■ AIM OF THE TASK ■
Only the number is needed: how many lines in the entries below contain the string "steps"?

========

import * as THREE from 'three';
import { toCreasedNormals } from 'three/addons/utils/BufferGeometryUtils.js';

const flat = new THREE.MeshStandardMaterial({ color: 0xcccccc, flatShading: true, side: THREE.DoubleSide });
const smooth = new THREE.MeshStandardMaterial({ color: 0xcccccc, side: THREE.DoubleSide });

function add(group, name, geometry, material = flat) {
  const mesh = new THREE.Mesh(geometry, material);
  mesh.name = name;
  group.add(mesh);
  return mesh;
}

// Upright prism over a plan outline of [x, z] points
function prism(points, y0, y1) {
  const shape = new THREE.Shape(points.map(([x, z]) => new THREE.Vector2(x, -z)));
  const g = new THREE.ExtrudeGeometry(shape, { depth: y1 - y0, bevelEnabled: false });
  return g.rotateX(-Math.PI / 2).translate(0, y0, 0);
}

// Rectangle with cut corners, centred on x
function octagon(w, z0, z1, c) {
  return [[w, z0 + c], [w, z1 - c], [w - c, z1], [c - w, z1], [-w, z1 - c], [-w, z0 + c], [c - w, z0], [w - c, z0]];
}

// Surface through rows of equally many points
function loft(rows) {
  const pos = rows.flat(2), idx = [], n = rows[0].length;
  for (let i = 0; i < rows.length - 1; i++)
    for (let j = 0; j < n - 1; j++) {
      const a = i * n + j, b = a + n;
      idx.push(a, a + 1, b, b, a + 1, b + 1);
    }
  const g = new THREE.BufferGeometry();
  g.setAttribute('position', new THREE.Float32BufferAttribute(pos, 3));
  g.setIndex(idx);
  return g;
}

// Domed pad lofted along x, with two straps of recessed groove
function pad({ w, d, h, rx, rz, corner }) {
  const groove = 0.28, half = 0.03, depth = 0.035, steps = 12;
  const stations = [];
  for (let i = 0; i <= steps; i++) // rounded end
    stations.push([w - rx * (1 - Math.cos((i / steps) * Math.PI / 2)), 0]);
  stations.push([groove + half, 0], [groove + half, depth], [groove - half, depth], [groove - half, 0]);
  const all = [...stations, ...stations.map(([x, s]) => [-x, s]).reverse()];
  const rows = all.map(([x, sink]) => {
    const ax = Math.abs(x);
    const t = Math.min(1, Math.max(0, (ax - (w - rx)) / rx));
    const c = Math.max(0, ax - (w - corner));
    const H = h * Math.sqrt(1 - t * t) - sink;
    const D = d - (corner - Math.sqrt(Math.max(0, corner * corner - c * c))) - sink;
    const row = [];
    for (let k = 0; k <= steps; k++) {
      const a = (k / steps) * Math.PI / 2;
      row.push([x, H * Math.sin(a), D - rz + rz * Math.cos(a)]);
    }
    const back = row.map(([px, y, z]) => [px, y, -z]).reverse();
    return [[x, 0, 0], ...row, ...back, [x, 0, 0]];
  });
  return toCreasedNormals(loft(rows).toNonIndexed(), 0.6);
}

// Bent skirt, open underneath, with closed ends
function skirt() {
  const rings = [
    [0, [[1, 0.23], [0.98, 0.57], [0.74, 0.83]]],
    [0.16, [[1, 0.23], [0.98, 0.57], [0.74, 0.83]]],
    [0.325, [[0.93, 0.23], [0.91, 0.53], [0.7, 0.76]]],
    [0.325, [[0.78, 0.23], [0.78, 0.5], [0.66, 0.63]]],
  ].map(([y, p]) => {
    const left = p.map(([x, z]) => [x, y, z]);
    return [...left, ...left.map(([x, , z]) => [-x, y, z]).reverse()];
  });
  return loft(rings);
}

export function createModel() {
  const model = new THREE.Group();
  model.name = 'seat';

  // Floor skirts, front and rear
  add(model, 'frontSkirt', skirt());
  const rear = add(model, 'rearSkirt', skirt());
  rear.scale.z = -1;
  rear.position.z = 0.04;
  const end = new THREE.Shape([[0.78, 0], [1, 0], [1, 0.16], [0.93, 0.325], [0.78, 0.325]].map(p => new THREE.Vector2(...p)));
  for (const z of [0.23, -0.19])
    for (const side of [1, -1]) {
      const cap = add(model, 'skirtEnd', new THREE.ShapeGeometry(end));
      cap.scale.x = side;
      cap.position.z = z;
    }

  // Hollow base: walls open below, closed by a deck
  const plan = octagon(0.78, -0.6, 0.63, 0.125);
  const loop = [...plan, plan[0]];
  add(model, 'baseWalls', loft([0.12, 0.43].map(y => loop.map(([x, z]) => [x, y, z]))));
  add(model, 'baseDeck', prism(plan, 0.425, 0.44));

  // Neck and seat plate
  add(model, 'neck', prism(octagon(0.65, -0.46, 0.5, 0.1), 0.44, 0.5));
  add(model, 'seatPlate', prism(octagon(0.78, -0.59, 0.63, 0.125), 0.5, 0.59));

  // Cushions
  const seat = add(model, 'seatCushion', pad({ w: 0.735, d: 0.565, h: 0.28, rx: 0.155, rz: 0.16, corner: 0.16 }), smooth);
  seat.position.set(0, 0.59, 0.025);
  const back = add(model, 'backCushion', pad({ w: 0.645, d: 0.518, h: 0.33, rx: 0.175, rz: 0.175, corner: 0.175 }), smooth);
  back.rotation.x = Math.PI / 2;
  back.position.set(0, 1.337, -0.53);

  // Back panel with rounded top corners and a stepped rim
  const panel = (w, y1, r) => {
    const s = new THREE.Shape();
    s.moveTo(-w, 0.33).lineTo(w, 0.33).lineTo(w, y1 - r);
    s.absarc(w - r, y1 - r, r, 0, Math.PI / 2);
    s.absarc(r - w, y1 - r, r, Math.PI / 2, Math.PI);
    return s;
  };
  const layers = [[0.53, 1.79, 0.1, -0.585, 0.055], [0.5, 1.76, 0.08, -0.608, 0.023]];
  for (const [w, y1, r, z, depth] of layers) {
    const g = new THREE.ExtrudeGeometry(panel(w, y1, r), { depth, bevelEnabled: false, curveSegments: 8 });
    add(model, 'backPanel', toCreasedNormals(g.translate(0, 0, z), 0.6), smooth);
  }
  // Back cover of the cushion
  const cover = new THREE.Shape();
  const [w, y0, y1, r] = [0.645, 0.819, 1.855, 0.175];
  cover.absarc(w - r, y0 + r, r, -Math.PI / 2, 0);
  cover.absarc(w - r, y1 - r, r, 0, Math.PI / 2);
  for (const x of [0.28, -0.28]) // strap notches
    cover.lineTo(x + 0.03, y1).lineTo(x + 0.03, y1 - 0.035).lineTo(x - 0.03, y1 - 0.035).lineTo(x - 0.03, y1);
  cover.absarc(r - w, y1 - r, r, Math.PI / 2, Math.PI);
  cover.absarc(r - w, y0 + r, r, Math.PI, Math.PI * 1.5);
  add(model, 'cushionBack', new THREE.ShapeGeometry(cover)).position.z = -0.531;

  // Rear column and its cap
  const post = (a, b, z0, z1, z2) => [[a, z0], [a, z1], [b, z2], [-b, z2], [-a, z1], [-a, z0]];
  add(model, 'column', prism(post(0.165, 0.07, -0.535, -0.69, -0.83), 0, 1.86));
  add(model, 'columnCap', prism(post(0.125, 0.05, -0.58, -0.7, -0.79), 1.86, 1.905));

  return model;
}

========

■ SOLUTION TO THIS EXERCISE ■
5